When you find the line with "# Broad front panel" among the records below, reproduce it and each line after it exactly, ending with the line with "# Smooth the".

--- Data in this exercise ---

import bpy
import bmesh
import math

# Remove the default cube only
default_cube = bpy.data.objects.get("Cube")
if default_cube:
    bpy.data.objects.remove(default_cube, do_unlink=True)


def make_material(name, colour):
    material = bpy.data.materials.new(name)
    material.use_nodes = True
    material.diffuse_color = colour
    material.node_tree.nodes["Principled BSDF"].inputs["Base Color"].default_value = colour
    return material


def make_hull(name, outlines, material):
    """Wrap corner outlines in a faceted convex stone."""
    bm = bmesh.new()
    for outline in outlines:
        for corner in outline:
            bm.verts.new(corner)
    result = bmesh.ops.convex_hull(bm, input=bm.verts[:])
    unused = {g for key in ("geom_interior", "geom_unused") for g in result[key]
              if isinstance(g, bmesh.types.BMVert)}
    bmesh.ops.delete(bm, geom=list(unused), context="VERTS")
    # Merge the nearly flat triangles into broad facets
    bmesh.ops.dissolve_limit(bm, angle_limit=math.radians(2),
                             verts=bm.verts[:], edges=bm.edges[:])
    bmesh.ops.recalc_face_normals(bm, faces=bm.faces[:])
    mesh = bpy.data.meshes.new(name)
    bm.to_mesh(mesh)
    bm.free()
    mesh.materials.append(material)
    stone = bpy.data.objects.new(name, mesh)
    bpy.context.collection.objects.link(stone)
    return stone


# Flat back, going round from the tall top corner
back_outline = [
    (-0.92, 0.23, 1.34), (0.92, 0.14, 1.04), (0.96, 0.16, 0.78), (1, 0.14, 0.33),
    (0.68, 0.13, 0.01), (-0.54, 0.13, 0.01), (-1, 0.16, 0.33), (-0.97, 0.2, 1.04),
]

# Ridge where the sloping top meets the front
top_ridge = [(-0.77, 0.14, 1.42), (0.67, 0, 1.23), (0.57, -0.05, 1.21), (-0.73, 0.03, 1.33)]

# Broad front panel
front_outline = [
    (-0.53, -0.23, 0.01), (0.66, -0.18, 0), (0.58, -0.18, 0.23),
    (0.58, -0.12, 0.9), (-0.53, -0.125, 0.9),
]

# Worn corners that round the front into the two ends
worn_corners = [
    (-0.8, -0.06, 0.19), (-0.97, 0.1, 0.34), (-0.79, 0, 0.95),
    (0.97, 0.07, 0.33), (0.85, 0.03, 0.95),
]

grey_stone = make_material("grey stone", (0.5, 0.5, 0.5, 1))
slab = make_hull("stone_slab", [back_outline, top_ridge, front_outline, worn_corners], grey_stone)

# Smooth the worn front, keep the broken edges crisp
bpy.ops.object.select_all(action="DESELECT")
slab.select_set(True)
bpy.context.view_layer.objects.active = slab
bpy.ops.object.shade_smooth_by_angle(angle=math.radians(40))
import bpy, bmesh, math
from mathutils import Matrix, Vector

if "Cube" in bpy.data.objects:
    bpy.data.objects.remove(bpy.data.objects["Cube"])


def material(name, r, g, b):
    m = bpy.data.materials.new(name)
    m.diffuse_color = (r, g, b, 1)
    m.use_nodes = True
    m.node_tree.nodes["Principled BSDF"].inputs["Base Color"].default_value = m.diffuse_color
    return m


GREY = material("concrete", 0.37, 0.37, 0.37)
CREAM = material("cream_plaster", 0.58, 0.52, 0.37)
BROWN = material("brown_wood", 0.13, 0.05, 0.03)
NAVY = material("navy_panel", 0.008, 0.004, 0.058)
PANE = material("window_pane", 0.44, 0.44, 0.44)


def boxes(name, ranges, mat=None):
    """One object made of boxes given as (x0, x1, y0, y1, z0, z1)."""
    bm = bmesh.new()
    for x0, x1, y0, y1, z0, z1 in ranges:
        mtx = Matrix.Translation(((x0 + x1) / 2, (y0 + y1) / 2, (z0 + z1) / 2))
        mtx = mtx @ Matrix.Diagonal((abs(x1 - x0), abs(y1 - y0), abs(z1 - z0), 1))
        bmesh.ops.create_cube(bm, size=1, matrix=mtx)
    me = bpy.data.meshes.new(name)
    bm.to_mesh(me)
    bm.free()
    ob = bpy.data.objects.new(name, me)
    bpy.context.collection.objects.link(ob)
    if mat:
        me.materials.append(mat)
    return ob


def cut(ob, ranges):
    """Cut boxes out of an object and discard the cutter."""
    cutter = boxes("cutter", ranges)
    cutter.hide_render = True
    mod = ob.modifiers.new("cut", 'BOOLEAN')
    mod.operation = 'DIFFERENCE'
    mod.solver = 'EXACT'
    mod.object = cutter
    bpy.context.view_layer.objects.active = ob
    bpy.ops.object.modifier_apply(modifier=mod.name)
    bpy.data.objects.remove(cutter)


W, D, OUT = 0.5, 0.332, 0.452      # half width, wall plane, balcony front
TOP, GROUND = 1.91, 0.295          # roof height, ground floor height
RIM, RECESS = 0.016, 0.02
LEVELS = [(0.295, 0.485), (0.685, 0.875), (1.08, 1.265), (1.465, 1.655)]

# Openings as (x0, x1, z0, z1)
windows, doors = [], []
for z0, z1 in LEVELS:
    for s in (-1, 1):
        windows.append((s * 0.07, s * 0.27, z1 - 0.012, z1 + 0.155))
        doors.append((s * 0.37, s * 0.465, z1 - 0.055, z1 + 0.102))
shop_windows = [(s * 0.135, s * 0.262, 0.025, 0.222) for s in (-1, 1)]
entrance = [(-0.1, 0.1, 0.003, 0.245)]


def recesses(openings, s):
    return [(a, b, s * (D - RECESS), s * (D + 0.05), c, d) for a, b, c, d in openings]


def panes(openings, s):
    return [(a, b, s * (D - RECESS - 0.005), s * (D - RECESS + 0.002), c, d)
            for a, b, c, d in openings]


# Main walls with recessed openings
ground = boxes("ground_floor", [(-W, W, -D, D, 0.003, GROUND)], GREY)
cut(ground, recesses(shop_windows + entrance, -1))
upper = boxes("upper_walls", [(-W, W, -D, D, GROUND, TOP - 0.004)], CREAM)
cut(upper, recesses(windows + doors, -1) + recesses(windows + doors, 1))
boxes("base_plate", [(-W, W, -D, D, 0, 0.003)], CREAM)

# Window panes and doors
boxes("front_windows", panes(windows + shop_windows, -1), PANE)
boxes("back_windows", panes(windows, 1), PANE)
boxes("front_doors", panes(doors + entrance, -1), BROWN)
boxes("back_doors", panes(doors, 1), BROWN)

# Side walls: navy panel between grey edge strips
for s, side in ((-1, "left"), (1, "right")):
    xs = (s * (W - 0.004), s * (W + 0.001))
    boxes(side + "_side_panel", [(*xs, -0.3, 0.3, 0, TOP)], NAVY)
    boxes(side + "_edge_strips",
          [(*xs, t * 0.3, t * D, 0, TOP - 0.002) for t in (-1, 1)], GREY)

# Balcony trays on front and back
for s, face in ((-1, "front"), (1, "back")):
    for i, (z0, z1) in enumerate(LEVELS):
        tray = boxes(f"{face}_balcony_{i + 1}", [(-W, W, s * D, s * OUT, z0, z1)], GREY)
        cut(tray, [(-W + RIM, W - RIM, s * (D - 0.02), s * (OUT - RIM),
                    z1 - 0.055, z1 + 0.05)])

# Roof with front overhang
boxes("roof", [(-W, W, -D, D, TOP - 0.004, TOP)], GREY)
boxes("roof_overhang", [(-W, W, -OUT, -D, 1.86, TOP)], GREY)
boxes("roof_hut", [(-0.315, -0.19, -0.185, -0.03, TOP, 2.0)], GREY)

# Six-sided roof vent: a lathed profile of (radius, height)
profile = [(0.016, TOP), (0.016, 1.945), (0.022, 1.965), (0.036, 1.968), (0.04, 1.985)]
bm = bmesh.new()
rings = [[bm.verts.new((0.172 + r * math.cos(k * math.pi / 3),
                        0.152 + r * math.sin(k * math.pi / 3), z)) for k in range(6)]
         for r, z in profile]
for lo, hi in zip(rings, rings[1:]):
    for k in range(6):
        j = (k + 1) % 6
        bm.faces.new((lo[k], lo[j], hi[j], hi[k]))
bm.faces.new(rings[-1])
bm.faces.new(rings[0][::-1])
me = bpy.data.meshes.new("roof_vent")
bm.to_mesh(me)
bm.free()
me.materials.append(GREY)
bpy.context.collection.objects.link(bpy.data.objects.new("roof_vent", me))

---

- Output for this exercise -
# Broad front panel
front_outline = [
    (-0.53, -0.23, 0.01), (0.66, -0.18, 0), (0.58, -0.18, 0.23),
    (0.58, -0.12, 0.9), (-0.53, -0.125, 0.9),
]

# Worn corners that round the front into the two ends
worn_corners = [
    (-0.8, -0.06, 0.19), (-0.97, 0.1, 0.34), (-0.79, 0, 0.95),
    (0.97, 0.07, 0.33), (0.85, 0.03, 0.95),
]

grey_stone = make_material("grey stone", (0.5, 0.5, 0.5, 1))
slab = make_hull("stone_slab", [back_outline, top_ridge, front_outline, worn_corners], grey_stone)

# Smooth the worn front, keep the broken edges crisp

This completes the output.